= YOUR ASSIGNMENT =
In the records below, pick out all lines containing the word "place".

====== INPUT DATA ======

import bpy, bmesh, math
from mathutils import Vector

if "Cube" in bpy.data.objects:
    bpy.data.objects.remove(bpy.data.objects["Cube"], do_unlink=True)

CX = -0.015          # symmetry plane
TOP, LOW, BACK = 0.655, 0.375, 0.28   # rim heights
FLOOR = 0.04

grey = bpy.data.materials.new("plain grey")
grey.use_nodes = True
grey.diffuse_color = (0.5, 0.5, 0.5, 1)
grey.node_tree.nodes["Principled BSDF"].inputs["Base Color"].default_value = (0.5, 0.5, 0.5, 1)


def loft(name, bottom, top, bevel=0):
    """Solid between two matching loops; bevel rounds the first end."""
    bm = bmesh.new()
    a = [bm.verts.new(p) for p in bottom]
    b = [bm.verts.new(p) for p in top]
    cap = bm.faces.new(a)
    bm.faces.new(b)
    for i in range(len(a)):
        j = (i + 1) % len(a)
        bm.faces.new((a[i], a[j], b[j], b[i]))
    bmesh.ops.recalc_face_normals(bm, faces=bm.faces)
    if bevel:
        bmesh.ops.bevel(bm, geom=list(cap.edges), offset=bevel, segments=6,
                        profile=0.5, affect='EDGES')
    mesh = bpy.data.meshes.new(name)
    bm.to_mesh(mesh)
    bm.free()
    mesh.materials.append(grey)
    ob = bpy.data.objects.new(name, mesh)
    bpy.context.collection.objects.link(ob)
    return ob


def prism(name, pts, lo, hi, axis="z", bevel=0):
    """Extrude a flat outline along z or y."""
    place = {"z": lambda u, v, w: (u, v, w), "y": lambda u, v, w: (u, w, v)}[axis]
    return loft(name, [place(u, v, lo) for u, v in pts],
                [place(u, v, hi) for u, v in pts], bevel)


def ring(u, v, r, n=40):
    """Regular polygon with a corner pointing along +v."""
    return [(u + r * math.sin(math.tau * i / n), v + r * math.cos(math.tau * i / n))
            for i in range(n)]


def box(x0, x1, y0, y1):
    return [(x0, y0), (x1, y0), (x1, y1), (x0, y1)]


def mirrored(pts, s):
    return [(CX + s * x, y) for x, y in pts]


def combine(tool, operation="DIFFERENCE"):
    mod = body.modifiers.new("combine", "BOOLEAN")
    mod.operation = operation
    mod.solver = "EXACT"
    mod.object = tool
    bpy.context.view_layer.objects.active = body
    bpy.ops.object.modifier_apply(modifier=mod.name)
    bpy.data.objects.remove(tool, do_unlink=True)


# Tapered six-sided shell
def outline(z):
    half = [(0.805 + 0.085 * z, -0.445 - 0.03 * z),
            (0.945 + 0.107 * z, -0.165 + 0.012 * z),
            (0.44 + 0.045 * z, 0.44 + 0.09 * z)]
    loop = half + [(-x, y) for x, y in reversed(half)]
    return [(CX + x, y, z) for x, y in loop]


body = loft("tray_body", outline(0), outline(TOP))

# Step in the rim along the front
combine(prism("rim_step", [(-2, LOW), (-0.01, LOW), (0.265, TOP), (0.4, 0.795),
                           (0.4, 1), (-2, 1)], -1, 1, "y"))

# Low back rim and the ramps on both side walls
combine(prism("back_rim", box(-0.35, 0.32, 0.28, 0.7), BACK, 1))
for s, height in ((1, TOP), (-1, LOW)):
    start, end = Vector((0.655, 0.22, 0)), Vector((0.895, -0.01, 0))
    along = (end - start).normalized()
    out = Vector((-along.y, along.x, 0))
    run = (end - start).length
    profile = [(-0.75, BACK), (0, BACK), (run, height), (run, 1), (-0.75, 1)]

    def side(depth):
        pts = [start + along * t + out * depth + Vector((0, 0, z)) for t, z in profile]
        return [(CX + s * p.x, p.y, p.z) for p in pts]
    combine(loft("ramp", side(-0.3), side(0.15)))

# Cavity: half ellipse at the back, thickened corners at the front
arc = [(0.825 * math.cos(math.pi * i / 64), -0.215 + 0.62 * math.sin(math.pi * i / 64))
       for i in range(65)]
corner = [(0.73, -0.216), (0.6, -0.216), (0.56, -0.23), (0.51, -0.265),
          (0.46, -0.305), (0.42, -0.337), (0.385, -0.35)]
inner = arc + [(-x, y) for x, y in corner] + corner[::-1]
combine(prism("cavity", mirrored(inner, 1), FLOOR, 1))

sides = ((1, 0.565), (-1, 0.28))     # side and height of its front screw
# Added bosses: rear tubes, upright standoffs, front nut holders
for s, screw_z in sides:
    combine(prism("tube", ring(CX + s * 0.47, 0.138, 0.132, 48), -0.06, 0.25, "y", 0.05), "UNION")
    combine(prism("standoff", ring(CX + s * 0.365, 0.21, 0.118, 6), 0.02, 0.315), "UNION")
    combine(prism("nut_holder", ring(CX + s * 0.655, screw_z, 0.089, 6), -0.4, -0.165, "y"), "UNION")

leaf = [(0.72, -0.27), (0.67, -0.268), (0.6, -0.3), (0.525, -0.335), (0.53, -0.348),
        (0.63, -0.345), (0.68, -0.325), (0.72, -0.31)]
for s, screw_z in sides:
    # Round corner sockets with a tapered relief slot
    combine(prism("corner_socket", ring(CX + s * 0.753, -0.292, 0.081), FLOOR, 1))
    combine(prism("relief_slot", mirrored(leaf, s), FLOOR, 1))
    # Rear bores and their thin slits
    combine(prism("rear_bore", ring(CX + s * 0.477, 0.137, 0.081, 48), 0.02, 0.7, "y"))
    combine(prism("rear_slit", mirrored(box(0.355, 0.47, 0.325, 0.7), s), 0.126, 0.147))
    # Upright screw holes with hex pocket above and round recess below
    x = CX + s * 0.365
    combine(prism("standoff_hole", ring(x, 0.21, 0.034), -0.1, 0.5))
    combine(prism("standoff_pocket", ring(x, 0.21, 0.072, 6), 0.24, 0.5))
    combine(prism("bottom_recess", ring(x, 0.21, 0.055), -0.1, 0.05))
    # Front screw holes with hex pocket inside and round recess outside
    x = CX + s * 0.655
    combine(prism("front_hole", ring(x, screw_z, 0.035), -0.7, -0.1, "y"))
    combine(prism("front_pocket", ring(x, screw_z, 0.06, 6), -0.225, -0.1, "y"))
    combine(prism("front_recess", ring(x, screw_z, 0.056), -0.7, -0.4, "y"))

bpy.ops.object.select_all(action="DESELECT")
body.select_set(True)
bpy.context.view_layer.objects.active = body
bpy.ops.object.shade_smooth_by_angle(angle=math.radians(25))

======

= RESPONSE TO THE TASK =
    place = {"z": lambda u, v, w: (u, v, w), "y": lambda u, v, w: (u, w, v)}[axis]
    return loft(name, [place(u, v, lo) for u, v in pts],
                [place(u, v, hi) for u, v in pts], bevel)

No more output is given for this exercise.